If you’re looking for a film that encapsulates the profound injustices of life behind the Iron Curtain during the Cold War, The Confession (1970) fits the bill. Of course, films of this nature tend to be unpleasant to watch, and this one — based on the actual experiences of a high-ranking Party member in Czechoslovakia — is definitely a relentlessly bleak one.
Gerard (Yves Montand) is a dutiful Party leader who believes in the communist cause. But one day, he notices he’s being followed. Soon enough he’s grabbed off the street and taken into state custody, suspected of espionage ties to the CIA — not that they tell him that directly. Indeed he is the victim of a ruthless Soviet show trial, and getting arrested is only the beginning of an extended interrogation ordeal. Mistreated horribly during his incarceration, his handlers systematically program him into being a traitor, putting him in the impossible position of wanting to sign a confession filled with government lies.

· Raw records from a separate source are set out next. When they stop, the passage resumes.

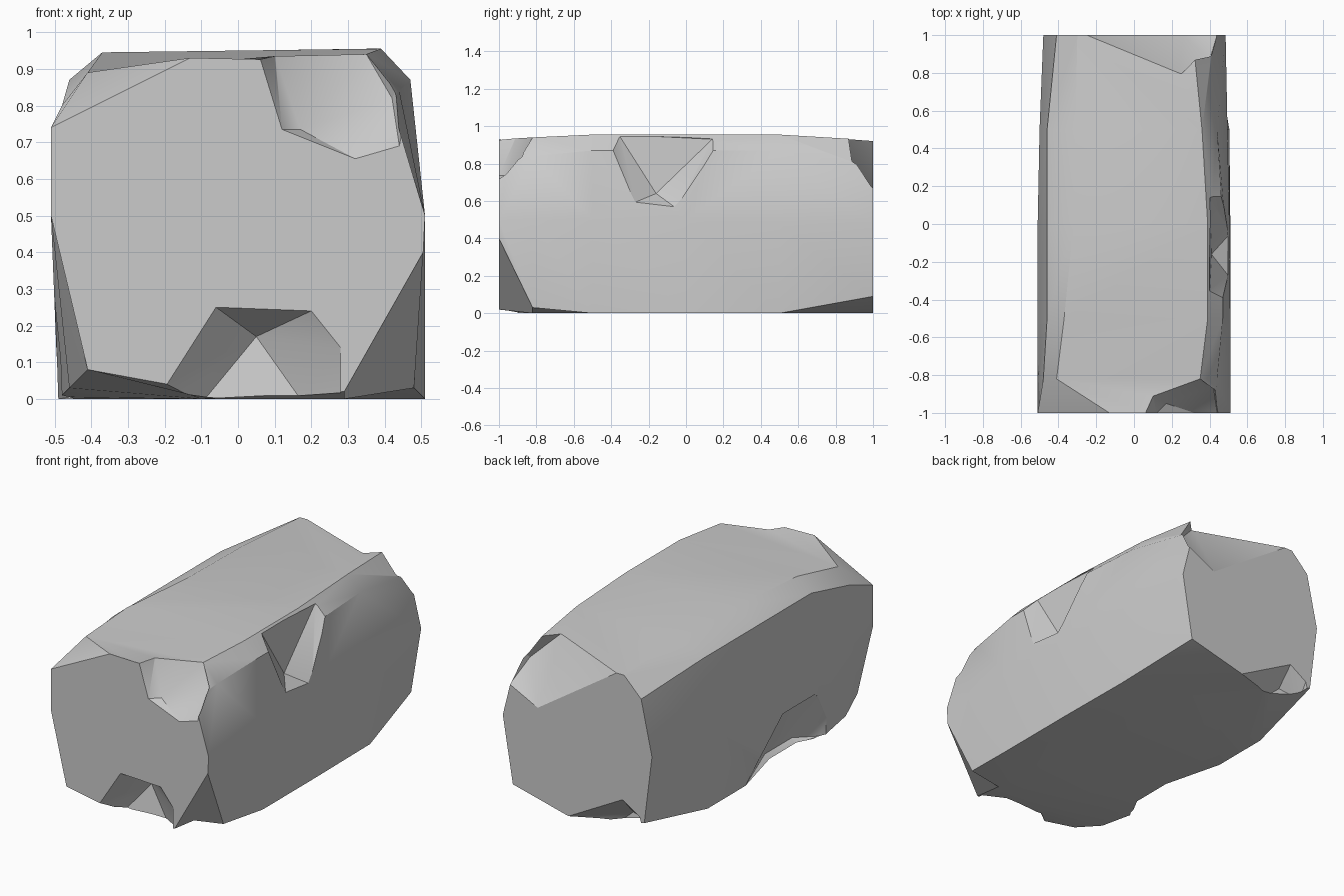
import bpy, bmesh, math
from mathutils import Vector

if "Cube" in bpy.data.objects:
    bpy.data.objects.remove(bpy.data.objects["Cube"])

def finish(name, bm):
    bmesh.ops.recalc_face_normals(bm, faces=bm.faces[:])
    mesh = bpy.data.meshes.new(name)
    bm.to_mesh(mesh)
    bm.free()
    ob = bpy.data.objects.new(name, mesh)
    bpy.context.collection.objects.link(ob)
    return ob

# Block: cross-sections (x, z) lofted along y, corners worn towards both ends
sections = [
    (-1.0, [(-.51, .5), (-.51, .74), (-.13, .93), (.34, .92), (.42, .80),
            (.51, .50), (.505, .40), (.29, .02), (0, .005), (-.41, .08)]),
    (-.82, [(-.51, .5), (-.48, .80), (-.41, .89), (.35, .94), (.44, .84),
            (.51, .50), (.48, .03), (.29, 0), (-.1, 0), (-.46, .03)]),
    (-.5, [(-.51, .5), (-.46, .87), (-.37, .945), (.39, .955), (.47, .87),
           (.51, .50), (.51, 0), (.25, 0), (-.2, 0), (-.49, 0)]),
    (0, [(-.51, .5), (-.46, .87), (-.32, .945), (.39, .955), (.47, .87),
         (.505, .50), (.51, 0), (.25, 0), (-.2, 0), (-.49, 0)]),
    (.5, [(-.50, .5), (-.46, .87), (-.31, .945), (.36, .955), (.44, .87),
          (.495, .48), (.505, 0), (.25, 0), (-.2, 0), (-.49, 0)]),
    (1.0, [(-.48, .49), (-.41, .81), (-.30, .92), (.31, .925), (.41, .78),
           (.485, .48), (.42, .09), (.06, 0), (-.15, .01), (-.43, .09)]),
]
bm = bmesh.new()
rings = [[bm.verts.new((x, y, z)) for x, z in pts] for y, pts in sections]
for a, b in zip(rings, rings[1:]):
    for i in range(len(a)):
        j = (i + 1) % len(a)
        bm.faces.new((a[i], a[j], b[j], b[i]))
bm.faces.new(rings[0])
bm.faces.new(rings[-1])
block = finish("stone_block", bm)

# Chips: convex cutters made from the chip surface swept outwards
def chip(name, offset, pts):
    bm = bmesh.new()
    for p in pts:
        bm.verts.new(p)
        bm.verts.new(Vector(p) + Vector(offset))
    bmesh.ops.convex_hull(bm, input=bm.verts[:])
    junk = [v for v in bm.verts if not v.link_faces]
    bmesh.ops.delete(bm, geom=junk, context='VERTS')
    cutter = finish(name, bm)
    cutter.hide_render = True
    mod = block.modifiers.new(name, 'BOOLEAN')
    mod.operation = 'DIFFERENCE'
    mod.solver = 'EXACT'
    mod.object = cutter
    return cutter

cutters = [
    chip("front_top_chip", (.15, -.3, .3), [
        (.06, -1, .93), (.10, -.91, .94), (.35, -.82, .94), (.42, -.86, .82),
        (.44, -1, .69), (.32, -1, .655), (.12, -1, .735), (.17, -.95, .735)]),
    chip("front_bottom_chip", (0, -.3, -.15), [
        (-.2, -1, .03), (-.06, -1, .25), (.2, -1, .24), (.28, -1, .14),
        (.28, -.97, .01), (.05, -.87, .17), (-.09, -.9, 0), (.17, -.9, 0)]),
    chip("right_top_chip", (.3, 0, .2), [
        (.48, -.4, .87), (.40, -.36, .955), (.40, .14, .93), (.47, .16, .88),
        (.51, -.05, .56), (.505, -.28, .59), (.41, -.16, .64)]),
    chip("back_top_chip", (.12, .3, .3), [
        (-.25, 1, .92), (.24, .79, .95), (.40, .87, .79),
        (.44, 1, .67), (.26, 1, .58), (.17, .95, .80)]),
    chip("back_bottom_chip", (-.05, .3, -.2), [
        (.06, 1, 0), (-.29, 1, .19), (-.40, 1, .12), (-.42, .92, .05),
        (-.29, .9, .08), (-.2, .9, 0)]),
    chip("left_bottom_chip", (-.3, 0, -.2), [
        (-.50, -.18, .30), (-.50, -.48, .30), (-.5, -.63, .12), (-.49, -.62, 0),
        (-.49, .15, 0), (-.37, -.2, .02), (-.37, -.45, .02)]),
]

# Bake the cuts, then smooth the worn areas while chips stay sharp
bpy.context.view_layer.objects.active = block
block.select_set(True)
for c in cutters:
    bpy.ops.object.modifier_apply(modifier=c.name)
for c in cutters:
    bpy.data.objects.remove(c)
bpy.ops.object.shade_smooth_by_angle(angle=math.radians(30))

Based on the memoir of Artur London, who survived a similar ordeal, The Confession practically drips with authenticity — and director Costa-Gravas takes pains to provide a detailed depiction of the disorienting and inhuman tactics used to render suspects compliant. The film is at its best when Gerard’s confusion is played up with cinematic trickery. Unfortunately, it succeeds more as a historical, political document than an entertaining film. The story it’s telling is hard to watch by its very nature, and — also inherent — it’s not structurally satisfying. So while it makes its point, quite strongly, its message only carries it so far.